LOOKING FOR ANOTHER WAY TO GET IN HOT WATER DUE TO FACEBOOK? WE FOUND IT.
QUESTION: I’m involved in a law suit, and I’m worried that some stuff I posted on Facebook could make me look bad. Is it OK to close my FB account and get rid of the posts?
ANSWER: Once you are involved in a lawsuit, you are under an obligation to preserve all evidence that relates to the lawsuit. Even negative evidence. Your Facebook posts very likely constitute evidence – if you think they are relevant to your case, it’s likely the opposing side does, too.
That said, if the opposing party has not asked for the information, you may make the post private – hide it – as long as you do not destroy or delete it.
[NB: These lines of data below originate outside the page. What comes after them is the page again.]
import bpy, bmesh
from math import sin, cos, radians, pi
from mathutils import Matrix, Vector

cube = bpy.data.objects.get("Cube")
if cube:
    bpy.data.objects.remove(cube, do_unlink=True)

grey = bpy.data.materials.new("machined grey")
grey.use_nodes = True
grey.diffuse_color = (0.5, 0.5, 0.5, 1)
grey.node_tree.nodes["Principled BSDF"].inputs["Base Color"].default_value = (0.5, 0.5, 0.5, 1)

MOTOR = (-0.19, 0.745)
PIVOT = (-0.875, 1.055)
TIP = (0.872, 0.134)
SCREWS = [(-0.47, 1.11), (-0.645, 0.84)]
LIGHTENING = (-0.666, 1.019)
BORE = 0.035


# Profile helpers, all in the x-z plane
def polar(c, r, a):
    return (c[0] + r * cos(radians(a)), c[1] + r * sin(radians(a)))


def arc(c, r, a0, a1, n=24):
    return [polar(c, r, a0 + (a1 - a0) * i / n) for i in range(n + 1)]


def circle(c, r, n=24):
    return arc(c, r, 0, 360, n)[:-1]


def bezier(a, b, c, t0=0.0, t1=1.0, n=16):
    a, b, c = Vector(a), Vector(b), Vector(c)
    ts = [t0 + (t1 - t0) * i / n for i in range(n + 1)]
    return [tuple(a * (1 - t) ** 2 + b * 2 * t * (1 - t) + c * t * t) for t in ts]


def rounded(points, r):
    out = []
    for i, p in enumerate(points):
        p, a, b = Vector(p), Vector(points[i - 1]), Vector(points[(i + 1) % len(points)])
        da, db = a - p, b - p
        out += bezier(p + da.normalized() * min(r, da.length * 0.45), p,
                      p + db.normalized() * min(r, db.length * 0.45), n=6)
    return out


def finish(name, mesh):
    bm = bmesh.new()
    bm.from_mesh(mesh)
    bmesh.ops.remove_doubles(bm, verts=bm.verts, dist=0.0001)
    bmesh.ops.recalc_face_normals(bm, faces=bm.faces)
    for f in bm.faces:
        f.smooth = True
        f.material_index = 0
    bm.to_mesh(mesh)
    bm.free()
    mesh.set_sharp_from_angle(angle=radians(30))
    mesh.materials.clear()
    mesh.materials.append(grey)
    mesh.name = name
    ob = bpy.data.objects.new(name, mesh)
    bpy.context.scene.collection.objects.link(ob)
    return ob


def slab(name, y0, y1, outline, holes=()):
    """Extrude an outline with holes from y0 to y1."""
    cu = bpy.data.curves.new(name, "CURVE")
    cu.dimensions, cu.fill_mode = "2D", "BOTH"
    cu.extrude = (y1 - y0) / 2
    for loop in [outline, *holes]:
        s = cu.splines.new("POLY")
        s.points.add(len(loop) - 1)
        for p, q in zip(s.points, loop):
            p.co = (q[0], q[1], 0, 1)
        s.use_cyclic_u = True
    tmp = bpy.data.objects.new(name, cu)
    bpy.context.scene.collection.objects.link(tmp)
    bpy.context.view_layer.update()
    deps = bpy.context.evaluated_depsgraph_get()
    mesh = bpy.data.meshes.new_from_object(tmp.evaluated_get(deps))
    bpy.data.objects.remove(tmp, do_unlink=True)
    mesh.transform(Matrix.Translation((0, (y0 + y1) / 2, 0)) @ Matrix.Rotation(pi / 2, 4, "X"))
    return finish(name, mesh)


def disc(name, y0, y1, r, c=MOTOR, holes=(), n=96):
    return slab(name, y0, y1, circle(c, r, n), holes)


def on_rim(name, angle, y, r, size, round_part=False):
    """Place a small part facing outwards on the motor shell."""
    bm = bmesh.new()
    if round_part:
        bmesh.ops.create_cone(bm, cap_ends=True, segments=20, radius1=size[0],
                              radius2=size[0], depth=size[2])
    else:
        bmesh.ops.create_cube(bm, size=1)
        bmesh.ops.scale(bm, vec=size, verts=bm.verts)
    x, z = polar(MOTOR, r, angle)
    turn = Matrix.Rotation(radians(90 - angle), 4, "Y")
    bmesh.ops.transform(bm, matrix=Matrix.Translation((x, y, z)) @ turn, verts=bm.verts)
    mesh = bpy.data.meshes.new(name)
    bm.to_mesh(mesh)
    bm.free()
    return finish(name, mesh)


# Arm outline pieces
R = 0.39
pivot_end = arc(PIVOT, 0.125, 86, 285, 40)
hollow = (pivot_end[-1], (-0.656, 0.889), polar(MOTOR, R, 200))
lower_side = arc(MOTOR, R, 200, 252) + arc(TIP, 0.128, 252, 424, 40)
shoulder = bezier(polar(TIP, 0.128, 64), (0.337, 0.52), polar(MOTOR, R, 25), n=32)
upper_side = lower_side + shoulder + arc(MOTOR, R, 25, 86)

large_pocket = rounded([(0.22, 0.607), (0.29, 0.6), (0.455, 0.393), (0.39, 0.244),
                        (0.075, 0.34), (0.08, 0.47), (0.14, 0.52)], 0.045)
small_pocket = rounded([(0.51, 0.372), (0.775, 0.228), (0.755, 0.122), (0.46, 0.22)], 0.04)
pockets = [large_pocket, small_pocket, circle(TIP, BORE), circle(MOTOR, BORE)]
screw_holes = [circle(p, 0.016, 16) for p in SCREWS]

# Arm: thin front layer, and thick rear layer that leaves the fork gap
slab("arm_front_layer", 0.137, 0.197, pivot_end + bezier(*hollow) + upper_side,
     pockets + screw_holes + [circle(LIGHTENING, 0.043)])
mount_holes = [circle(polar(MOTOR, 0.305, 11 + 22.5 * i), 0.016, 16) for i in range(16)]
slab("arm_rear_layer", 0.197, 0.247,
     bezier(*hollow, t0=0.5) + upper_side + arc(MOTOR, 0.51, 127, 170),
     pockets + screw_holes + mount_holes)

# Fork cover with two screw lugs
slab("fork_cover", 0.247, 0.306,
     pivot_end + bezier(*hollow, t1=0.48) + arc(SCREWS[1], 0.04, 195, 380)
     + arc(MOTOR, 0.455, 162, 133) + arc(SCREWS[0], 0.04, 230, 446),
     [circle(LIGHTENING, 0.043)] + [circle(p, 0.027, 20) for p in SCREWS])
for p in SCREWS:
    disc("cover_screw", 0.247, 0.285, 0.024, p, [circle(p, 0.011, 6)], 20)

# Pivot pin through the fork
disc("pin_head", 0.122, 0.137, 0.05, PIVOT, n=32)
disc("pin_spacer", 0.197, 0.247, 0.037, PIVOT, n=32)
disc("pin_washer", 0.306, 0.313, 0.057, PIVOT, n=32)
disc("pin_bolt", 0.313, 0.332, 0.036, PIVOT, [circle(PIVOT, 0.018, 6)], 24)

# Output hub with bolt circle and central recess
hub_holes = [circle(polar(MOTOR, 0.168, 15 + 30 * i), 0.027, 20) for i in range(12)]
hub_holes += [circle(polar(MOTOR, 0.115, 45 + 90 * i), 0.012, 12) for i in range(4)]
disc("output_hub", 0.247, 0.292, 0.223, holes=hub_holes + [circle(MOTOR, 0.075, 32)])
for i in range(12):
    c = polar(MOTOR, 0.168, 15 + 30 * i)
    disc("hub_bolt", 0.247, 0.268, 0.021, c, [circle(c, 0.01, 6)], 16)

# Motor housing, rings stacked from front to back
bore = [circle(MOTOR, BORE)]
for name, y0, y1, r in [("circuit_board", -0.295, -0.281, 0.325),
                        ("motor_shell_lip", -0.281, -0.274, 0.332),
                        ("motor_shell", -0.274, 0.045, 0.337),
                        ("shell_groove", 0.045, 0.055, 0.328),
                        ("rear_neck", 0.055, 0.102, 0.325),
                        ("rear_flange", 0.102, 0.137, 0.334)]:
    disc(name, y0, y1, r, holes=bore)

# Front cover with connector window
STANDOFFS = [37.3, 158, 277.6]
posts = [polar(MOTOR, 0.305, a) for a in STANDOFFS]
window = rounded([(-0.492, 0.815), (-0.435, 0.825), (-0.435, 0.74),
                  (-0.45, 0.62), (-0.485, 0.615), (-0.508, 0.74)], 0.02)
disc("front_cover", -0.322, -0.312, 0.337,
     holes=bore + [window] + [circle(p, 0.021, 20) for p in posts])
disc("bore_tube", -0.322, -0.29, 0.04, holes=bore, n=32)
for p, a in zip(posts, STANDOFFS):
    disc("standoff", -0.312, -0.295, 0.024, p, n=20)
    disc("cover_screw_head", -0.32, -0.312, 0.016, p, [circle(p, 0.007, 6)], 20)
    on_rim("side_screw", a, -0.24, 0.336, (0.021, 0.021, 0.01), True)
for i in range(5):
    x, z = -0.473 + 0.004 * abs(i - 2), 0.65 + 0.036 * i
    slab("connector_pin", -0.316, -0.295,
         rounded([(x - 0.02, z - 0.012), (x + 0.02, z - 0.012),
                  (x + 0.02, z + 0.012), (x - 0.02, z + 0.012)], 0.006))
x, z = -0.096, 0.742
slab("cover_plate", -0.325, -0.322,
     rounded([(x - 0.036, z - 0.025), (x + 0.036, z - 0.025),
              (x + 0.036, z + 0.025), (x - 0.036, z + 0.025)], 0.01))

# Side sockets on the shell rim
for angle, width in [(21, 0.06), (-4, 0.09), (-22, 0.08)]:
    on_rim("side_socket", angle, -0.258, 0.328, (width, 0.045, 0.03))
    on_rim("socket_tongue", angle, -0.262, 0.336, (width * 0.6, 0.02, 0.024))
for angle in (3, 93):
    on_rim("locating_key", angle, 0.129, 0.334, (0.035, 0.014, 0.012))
If you destroy evidence after a lawsuit has been filed – and especially if you destroy evidence after the attorney for the other side has asked for relevant evidence (a Discovery Request) – you could be subject to sanctions for “spoliation” of evidence, or, in plain terms: destroying evidence could cost you a lot.
A few years ago, a lawyer and his client in Virginia got an expensive lesson on the cost of destroying an FB post, when they were fined, jointly, over $700,000. The attorney, who had told his client to “clean up” his FB page, had to pay over $500,000. The client, who had sued a company after his wife was killed in an accident caused by the negligence of one of the company’s drivers, had posted a picture of himself drinking beer, wearing a T-shirt stating “I heart hot moms,” and surrounded by young adults. The man worried that the picture could be used as “evidence” that he was not upset over his wife’s death!
Destruction of evidence can also injure your chances at trial. If a judge finds there was spoliation of evidence that was important to the other side, he or she can instruct a jury to consider the facts presented in favor of the party denied the evidence.
Social media and Facebook posts present other problems. If you post information related to your case on Facebook or other social media, you may be viewed as having waived the attorney-client privilege. In addition, what you post on Facebook or other social media might be seen by an employer, potential employer, or the authorities, and could cost you a job – or even your freedom! In one case, a judge revoked the probation of an underage college student, convicted of an alcohol offense, after he saw her drunken Facebook post in which she was pictured drinking a beer, with a caption that ran to the effect “F— you, Judge!”
Even when you post material on social media sites anonymously, it is possible that the posts may eventually be tracked back to their source – you.
If you find yourself in trouble because of something you have posted, contact an experienced attorney to help determine whether the information can be used against you, and how to limit the damage.
The lawyers at GWINN TAURIAINEN are experienced attorneys and are happy to answer your questions. Give us a call for a free initial telephone consultation about your legal needs. Information provided on “Ask the Lawyer” is current as of the date of publication. Laws and their interpretation are subject to change. The material provided through “Ask the Lawyer” is informational only; it should not be considered legal advice. Submitting a question to “Ask the Lawyer” does not create an attorney-client relationship between the person submitting the question and GWINN TAURIAINEN PLLC. To view previous columns, please visit our website at www.gwinntauriainenlaw.com
GWINN TAURIAINEN PLLC is a Troy-based law firm representing clients from Warren, Sterling Heights, Ferndale, Royal Oak, Oak Park, Oakland and Wayne Counties and all of Southeast Michigan.
ASK THE LAWYER
By: Daniel A. Gwinn, Esq.
Attorney and Counselor at Law
GWINN TAURIAINEN PLLC
901 Wilshire Drive, Suite 550
Troy, MI 48084
(248) 247-3310 facsimile
Category: Featured Column